“I NEED HELP!” she yells. Some hospital personnel come around the corner, and she says “my mom is out there, we need a wheelchair right now, she can’t move her right side!”

Three men in the waiting room got up and ran outside to help her. They weren’t hospital personnel. I trailed out, because this was drama and I wanted to see what happened, but I had the baby and wasn’t going to be any help in moving someone, though I was probably the most qualified to do so out of the people responding. They moved the lady to a wheelchair and wheeled her in to the waiting room after determining it wasn’t a stroke.

After two visits to my wife with the baby to see if he’d feed–he didn’t, he just looked around at the ophthalmology room, which was a good sign because he was curious about his surroundings and a bad thing because he was really fighting sleep, and sometimes eating helps– she was discharged with some prescriptions. She described the pain as being a knife stab to her eye, and she desired painkillers and an eyepatch.

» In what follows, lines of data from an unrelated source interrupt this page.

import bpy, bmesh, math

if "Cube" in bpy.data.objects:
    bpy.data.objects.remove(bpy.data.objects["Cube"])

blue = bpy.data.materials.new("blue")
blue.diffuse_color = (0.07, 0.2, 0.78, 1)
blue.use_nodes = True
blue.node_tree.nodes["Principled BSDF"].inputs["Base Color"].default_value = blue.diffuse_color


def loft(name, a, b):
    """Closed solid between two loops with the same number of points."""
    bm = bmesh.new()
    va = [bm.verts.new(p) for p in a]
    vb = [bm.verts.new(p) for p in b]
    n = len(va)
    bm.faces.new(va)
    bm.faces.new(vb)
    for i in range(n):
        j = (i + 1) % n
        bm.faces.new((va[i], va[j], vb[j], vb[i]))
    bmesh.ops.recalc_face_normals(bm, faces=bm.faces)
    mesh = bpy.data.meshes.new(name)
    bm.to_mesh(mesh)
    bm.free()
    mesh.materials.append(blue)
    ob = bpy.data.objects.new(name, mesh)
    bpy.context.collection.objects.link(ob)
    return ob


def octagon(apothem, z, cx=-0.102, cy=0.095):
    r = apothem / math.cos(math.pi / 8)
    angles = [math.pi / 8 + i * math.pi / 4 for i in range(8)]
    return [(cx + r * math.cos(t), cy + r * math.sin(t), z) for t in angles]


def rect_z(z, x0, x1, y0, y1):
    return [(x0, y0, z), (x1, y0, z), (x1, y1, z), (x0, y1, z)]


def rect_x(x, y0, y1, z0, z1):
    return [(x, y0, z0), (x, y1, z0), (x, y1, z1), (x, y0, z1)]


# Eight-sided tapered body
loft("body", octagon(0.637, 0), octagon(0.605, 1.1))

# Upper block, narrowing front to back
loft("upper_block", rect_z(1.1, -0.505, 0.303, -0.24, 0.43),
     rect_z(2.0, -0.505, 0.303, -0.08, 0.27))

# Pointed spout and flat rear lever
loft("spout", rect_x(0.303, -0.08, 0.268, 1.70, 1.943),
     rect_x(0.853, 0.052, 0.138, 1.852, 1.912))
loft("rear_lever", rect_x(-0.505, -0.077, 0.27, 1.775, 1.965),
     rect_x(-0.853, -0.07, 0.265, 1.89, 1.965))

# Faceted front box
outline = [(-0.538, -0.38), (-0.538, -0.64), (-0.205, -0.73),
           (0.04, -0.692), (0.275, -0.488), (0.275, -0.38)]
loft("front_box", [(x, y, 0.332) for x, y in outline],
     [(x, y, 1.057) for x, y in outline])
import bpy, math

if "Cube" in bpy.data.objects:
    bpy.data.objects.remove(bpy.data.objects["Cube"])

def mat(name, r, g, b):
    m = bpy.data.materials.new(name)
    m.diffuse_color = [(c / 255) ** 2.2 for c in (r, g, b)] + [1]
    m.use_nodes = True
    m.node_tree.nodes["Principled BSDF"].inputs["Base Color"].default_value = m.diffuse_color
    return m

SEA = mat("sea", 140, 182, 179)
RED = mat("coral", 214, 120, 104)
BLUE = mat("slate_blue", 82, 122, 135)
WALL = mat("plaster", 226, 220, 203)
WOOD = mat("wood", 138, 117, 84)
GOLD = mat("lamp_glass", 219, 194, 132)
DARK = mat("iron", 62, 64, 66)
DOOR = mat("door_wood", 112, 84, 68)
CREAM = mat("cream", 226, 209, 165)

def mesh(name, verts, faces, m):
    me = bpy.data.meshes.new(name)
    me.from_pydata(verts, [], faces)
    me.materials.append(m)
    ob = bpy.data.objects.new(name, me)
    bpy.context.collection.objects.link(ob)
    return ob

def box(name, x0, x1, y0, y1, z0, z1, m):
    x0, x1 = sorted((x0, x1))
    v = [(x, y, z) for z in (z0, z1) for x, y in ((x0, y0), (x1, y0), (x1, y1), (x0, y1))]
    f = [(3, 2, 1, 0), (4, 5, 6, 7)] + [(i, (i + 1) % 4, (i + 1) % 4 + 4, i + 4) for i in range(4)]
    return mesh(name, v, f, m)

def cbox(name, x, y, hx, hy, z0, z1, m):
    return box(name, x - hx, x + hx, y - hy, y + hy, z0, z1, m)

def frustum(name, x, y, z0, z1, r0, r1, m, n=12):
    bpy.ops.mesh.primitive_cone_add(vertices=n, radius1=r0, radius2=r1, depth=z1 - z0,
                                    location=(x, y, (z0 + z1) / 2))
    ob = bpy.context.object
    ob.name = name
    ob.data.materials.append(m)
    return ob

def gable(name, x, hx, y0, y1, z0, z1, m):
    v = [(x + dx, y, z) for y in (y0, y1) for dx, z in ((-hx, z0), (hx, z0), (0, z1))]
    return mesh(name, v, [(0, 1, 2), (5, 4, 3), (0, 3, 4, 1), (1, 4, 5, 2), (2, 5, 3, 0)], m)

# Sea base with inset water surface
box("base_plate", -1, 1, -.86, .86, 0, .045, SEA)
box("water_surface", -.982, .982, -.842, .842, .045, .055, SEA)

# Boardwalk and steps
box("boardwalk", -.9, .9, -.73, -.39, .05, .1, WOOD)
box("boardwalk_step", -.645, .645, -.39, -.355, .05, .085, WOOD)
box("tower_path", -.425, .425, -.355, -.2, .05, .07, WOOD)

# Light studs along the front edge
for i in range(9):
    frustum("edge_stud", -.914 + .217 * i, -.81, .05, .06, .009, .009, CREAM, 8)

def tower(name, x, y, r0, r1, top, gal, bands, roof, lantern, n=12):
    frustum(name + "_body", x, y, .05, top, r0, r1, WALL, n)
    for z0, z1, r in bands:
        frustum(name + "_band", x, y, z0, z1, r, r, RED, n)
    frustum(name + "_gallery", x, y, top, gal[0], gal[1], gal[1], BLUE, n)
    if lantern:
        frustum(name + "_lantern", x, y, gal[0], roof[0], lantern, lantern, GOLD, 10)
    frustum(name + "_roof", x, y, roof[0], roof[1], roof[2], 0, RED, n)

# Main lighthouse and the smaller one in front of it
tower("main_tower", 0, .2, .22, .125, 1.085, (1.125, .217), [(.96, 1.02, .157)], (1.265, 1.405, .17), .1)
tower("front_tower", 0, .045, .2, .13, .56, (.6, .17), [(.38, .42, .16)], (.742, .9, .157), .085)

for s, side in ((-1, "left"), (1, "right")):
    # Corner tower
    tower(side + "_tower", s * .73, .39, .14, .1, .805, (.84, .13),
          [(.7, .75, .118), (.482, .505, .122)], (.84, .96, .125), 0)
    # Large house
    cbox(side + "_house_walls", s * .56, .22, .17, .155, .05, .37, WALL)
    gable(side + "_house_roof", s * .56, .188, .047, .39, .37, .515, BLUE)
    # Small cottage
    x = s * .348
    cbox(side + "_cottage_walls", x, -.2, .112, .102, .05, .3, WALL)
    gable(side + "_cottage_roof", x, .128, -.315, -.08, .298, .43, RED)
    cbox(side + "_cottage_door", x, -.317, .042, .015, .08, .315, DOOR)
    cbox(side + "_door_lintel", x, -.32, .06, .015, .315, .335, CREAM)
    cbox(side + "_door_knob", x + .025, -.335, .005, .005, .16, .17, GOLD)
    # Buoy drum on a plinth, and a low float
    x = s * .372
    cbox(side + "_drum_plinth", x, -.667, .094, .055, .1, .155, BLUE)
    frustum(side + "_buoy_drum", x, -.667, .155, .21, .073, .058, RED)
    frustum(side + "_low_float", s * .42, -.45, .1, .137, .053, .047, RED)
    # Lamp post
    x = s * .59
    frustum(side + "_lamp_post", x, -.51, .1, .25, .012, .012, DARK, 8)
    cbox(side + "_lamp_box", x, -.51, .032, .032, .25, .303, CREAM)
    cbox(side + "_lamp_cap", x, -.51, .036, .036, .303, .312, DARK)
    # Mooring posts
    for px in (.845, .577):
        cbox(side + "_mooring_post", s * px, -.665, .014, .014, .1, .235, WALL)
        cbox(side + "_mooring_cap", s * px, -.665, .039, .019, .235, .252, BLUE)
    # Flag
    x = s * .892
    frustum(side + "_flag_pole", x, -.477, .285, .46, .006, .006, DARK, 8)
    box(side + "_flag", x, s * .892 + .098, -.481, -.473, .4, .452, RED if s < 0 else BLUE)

We decided, at that time, to wait for morning to buy the medications because our local covered pharmacy was closed. CVS was open all night but it’d be full price to buy ’em there.

I went to bed about 12:30 a.m.

I was awakened about 1:20 a.m.  “Get the medicine at CVS. I need something for the pain.”

Okay. I woozily drive to CVS and order the meds. My wife calls me. “Will it help for pain?” I dunno. I ask the pharmacist.

“Maybe. No, I don’t think so,” he says.

That doesn’t change my trajectory, and I bring the meds home. Wife takes meds. “This isn’t going to work, I need to go back to the ER.”

I think longingly of my bed, it’s 1:50 a.m. She decided not to go back to ER until the morning, and that was my Saturday night date.

Does anyone else spend a lot of time at the hospital with their kids?

I mean, I think hospitals are great places, but we’ve been going to them all too much. #3 son is 7 months old, has significant cognitive delays, tons of therapy, and he gets to go to hospitals a lot.

Last night, #1 (the 8 yo) says his privates hurt and he can’t walk without pain. Off to urgent care. Urgent care Doctor can’t even examine #1 without pain, so he sends us across the street to ER. Check in time: 9:30 pm.

ER is pretty slow on Friday night–apparently everyone likes their weekends so they tough out the pain and go on Monday night after work–so in we go. Nurse Practitioner takes a look, then sends us to ultrasound. After some uncomfortable ultrasound of the private region, back to NP who tells us it’s an inflammation, and prescribes the usual antibiotics.

We were out by 11:05, so that’s probably a record. We’ve been to the urgent care twice for my daughter, twice for me, three times for #1 son in the last 6 months. Yeesh. More sleep, less disease.

It’s not like I had something else planned for Friday night.